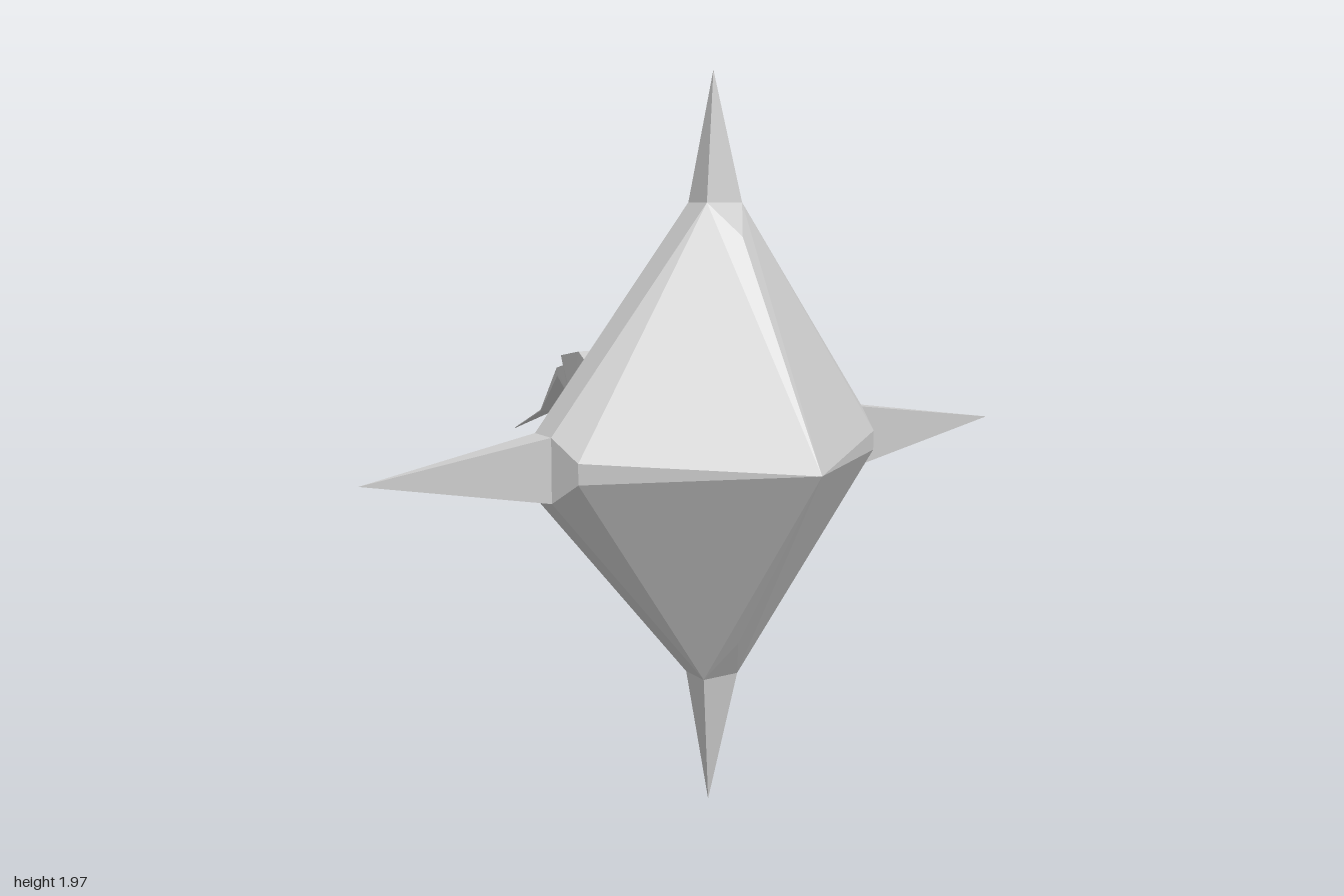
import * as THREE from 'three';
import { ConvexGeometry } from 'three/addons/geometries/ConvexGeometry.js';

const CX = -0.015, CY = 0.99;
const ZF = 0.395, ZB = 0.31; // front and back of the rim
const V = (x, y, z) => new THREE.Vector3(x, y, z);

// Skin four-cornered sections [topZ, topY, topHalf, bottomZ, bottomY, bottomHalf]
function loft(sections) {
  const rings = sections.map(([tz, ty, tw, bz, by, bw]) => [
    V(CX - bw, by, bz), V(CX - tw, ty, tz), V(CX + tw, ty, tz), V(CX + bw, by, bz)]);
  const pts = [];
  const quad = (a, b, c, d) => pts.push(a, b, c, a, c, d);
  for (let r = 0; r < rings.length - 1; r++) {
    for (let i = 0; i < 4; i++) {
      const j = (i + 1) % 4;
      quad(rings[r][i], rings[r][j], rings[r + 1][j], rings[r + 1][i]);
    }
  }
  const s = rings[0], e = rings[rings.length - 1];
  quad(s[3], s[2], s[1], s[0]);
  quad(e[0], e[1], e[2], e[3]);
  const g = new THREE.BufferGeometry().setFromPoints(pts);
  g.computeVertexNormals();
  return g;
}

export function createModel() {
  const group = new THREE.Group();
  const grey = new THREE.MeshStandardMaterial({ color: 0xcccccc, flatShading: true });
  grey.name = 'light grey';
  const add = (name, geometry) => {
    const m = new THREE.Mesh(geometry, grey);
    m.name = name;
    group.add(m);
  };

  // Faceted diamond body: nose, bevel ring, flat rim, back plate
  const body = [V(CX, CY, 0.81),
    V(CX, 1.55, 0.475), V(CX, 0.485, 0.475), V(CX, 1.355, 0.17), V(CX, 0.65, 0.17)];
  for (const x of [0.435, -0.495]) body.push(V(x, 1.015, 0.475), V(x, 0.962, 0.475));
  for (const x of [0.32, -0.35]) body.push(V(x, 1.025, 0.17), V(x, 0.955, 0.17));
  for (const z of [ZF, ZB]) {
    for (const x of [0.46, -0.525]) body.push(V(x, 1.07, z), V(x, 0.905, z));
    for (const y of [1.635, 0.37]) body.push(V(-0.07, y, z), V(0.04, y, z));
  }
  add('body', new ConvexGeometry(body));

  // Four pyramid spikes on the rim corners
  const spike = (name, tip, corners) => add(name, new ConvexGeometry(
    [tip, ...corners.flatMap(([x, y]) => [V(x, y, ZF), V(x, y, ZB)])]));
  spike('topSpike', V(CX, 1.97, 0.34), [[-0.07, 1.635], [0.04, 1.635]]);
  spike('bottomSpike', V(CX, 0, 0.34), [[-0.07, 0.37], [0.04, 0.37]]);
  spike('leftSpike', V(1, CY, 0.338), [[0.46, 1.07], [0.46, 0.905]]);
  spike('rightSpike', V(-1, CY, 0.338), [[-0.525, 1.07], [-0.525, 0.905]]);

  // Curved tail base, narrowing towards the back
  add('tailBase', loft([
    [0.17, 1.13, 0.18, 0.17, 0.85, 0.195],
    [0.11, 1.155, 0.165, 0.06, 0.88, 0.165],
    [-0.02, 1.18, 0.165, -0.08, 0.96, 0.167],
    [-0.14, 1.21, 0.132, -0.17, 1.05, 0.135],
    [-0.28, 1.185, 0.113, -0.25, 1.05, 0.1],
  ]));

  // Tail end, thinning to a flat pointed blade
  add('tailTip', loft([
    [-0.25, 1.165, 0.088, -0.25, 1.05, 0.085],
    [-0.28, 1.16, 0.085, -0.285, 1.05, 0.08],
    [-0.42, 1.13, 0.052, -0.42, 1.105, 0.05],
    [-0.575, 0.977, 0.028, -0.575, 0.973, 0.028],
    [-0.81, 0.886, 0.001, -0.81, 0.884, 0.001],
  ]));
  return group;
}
· · ·
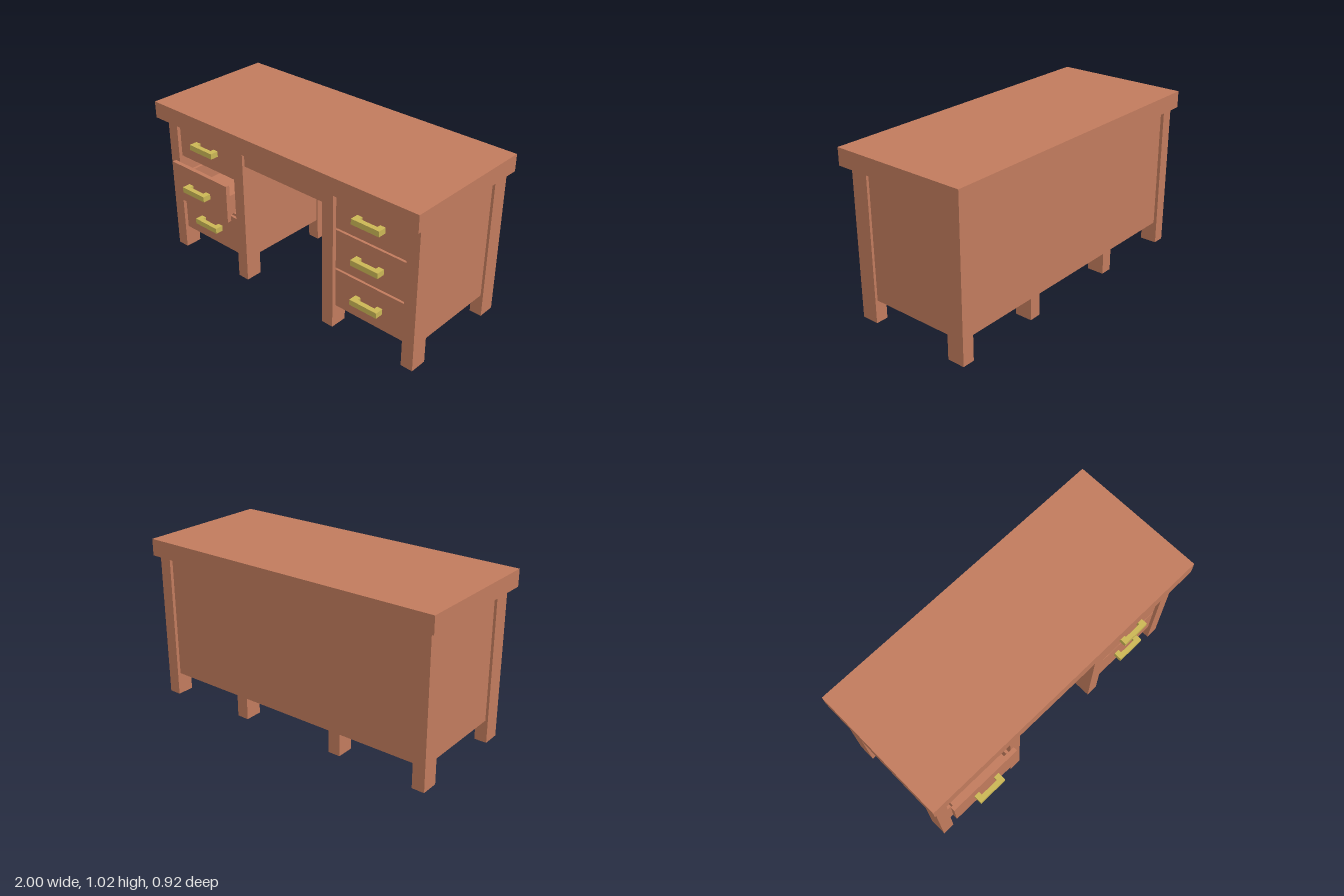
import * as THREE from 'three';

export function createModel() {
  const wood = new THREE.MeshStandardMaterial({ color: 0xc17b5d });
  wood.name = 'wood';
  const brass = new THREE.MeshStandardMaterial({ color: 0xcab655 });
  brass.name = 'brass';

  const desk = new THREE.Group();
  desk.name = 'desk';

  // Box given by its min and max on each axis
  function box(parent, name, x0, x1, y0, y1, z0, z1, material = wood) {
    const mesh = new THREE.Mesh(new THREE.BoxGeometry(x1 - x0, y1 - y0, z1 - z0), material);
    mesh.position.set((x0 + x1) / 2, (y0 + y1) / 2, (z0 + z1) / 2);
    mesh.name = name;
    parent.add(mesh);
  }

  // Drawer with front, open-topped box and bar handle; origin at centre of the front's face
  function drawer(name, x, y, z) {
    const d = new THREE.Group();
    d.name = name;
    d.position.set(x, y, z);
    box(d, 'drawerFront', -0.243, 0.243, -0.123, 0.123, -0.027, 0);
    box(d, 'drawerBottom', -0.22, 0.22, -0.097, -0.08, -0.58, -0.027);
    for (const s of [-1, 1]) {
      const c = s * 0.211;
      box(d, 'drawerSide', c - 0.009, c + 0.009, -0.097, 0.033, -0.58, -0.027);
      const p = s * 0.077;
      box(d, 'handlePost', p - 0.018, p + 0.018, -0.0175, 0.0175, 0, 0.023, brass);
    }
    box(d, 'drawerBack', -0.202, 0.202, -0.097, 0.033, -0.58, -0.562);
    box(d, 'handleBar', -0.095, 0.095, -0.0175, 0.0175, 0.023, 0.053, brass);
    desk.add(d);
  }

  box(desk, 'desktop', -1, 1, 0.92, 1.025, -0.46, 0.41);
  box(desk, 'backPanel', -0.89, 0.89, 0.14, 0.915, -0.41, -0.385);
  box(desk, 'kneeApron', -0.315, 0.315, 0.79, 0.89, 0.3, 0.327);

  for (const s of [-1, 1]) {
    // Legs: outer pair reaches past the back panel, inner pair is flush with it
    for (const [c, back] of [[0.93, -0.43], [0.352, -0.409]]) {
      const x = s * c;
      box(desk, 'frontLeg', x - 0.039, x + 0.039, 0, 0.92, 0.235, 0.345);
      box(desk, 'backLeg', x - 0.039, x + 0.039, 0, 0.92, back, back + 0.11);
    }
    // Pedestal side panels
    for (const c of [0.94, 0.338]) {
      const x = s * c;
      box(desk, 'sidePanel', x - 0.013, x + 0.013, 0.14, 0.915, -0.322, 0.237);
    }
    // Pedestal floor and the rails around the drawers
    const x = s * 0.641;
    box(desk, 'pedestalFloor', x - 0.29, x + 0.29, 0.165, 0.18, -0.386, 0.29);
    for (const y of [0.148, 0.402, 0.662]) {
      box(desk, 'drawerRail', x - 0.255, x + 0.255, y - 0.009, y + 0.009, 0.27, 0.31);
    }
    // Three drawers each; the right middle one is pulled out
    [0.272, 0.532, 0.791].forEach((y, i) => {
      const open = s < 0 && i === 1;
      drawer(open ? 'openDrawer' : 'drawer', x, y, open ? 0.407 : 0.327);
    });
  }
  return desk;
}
· · ·
### PROBLEM TO WORK ON:
In the listing above, find each line with the word "body" and copy it.

### SOLUTION:
  // Faceted diamond body: nose, bevel ring, flat rim, back plate
  const body = [V(CX, CY, 0.81),
  for (const x of [0.435, -0.495]) body.push(V(x, 1.015, 0.475), V(x, 0.962, 0.475));
  for (const x of [0.32, -0.35]) body.push(V(x, 1.025, 0.17), V(x, 0.955, 0.17));
    for (const x of [0.46, -0.525]) body.push(V(x, 1.07, z), V(x, 0.905, z));
    for (const y of [1.635, 0.37]) body.push(V(-0.07, y, z), V(0.04, y, z));
  add('body', new ConvexGeometry(body));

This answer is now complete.